Look below for the line containing "-0.2, 0.8), 'DIFFERENCE')"; from there, print each line exactly up to and including the line containing "# raised collar round the shaft", and stop.
PROVIDED RECORDS section start
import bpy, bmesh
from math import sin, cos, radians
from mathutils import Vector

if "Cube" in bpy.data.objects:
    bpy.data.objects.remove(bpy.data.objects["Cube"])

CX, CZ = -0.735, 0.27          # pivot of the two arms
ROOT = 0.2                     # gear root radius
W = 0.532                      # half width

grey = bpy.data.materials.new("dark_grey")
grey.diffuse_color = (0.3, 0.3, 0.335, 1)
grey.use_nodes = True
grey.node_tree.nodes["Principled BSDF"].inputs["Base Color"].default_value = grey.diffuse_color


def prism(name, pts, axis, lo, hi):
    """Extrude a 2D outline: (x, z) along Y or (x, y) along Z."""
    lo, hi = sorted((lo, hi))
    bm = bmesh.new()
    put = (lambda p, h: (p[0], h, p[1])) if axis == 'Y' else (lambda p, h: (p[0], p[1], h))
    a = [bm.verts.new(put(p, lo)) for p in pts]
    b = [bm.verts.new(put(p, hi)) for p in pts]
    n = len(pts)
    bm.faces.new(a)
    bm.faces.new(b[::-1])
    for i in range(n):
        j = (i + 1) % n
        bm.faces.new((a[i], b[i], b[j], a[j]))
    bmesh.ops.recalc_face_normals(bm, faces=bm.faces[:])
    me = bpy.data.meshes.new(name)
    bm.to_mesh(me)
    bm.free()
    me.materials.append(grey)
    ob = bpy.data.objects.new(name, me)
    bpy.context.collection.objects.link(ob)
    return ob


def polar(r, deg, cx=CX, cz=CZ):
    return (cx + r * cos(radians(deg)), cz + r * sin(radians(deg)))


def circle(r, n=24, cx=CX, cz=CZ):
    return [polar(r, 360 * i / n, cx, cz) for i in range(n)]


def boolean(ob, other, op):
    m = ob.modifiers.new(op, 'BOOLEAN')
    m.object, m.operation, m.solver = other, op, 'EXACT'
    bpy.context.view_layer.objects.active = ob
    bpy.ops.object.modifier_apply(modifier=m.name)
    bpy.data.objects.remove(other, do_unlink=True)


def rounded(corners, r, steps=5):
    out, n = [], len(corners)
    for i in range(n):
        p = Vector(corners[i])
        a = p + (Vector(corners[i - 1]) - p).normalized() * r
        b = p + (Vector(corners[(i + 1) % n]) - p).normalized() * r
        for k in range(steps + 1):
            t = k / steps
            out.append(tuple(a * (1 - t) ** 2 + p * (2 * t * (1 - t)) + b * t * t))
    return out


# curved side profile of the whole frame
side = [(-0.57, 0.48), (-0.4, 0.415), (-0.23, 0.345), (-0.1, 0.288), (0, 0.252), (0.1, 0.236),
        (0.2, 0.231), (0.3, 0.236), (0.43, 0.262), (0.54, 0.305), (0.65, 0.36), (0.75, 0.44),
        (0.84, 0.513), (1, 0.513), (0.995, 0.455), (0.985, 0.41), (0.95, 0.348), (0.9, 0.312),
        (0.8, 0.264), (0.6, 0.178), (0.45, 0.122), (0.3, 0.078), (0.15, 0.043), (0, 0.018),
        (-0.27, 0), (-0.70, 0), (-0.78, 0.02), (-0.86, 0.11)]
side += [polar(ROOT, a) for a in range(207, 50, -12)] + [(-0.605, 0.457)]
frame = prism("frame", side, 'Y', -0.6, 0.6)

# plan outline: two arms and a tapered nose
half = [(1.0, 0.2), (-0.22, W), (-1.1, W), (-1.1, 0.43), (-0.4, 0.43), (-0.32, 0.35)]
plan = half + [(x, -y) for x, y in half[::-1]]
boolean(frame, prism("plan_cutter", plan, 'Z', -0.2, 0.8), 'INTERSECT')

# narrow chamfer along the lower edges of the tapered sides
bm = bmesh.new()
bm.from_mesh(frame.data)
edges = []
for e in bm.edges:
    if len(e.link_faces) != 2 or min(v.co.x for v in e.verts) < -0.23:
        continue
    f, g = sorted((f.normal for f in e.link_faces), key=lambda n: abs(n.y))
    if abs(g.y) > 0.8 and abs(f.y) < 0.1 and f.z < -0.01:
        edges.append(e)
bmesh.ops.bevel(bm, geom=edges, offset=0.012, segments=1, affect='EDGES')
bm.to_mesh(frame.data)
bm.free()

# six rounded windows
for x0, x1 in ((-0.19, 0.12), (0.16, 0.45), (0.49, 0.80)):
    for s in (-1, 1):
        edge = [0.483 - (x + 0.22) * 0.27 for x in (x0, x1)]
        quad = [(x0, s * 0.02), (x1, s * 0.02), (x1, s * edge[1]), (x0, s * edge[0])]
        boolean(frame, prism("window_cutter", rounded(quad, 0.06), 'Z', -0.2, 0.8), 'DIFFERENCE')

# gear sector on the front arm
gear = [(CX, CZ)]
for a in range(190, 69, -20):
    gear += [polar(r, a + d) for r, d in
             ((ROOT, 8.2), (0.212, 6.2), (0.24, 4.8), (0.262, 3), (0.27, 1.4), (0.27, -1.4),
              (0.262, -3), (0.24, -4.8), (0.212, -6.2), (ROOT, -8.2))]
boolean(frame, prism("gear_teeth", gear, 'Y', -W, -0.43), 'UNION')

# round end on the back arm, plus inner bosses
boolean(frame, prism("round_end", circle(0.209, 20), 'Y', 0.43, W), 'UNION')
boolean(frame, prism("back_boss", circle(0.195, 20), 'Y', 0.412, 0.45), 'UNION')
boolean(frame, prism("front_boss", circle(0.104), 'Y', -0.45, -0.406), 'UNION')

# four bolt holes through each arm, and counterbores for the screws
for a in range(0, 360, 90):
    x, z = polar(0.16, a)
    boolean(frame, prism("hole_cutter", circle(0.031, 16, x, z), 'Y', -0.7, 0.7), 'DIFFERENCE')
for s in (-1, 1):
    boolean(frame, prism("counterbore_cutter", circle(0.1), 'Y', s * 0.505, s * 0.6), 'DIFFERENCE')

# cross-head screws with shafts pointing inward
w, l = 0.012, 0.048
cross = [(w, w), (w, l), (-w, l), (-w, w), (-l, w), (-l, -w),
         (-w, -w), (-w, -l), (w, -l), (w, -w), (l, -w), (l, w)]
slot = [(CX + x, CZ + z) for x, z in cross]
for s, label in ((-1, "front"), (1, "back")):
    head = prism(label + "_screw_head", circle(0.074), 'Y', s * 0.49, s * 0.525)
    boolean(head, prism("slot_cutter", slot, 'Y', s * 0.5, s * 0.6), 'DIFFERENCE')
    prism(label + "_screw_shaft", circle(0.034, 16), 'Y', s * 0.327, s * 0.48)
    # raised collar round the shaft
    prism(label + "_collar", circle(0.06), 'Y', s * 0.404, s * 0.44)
PROVIDED RECORDS section end
● YOUR RESPONSE:
        boolean(frame, prism("window_cutter", rounded(quad, 0.06), 'Z', -0.2, 0.8), 'DIFFERENCE')

# gear sector on the front arm
gear = [(CX, CZ)]
for a in range(190, 69, -20):
    gear += [polar(r, a + d) for r, d in
             ((ROOT, 8.2), (0.212, 6.2), (0.24, 4.8), (0.262, 3), (0.27, 1.4), (0.27, -1.4),
              (0.262, -3), (0.24, -4.8), (0.212, -6.2), (ROOT, -8.2))]
boolean(frame, prism("gear_teeth", gear, 'Y', -W, -0.43), 'UNION')

# round end on the back arm, plus inner bosses
boolean(frame, prism("round_end", circle(0.209, 20), 'Y', 0.43, W), 'UNION')
boolean(frame, prism("back_boss", circle(0.195, 20), 'Y', 0.412, 0.45), 'UNION')
boolean(frame, prism("front_boss", circle(0.104), 'Y', -0.45, -0.406), 'UNION')

# four bolt holes through each arm, and counterbores for the screws
for a in range(0, 360, 90):
    x, z = polar(0.16, a)
    boolean(frame, prism("hole_cutter", circle(0.031, 16, x, z), 'Y', -0.7, 0.7), 'DIFFERENCE')
for s in (-1, 1):
    boolean(frame, prism("counterbore_cutter", circle(0.1), 'Y', s * 0.505, s * 0.6), 'DIFFERENCE')

# cross-head screws with shafts pointing inward
w, l = 0.012, 0.048
cross = [(w, w), (w, l), (-w, l), (-w, w), (-l, w), (-l, -w),
         (-w, -w), (-w, -l), (w, -l), (w, -w), (l, -w), (l, w)]
slot = [(CX + x, CZ + z) for x, z in cross]
for s, label in ((-1, "front"), (1, "back")):
    head = prism(label + "_screw_head", circle(0.074), 'Y', s * 0.49, s * 0.525)
    boolean(head, prism("slot_cutter", slot, 'Y', s * 0.5, s * 0.6), 'DIFFERENCE')
    prism(label + "_screw_shaft", circle(0.034, 16), 'Y', s * 0.327, s * 0.48)
    # raised collar round the shaft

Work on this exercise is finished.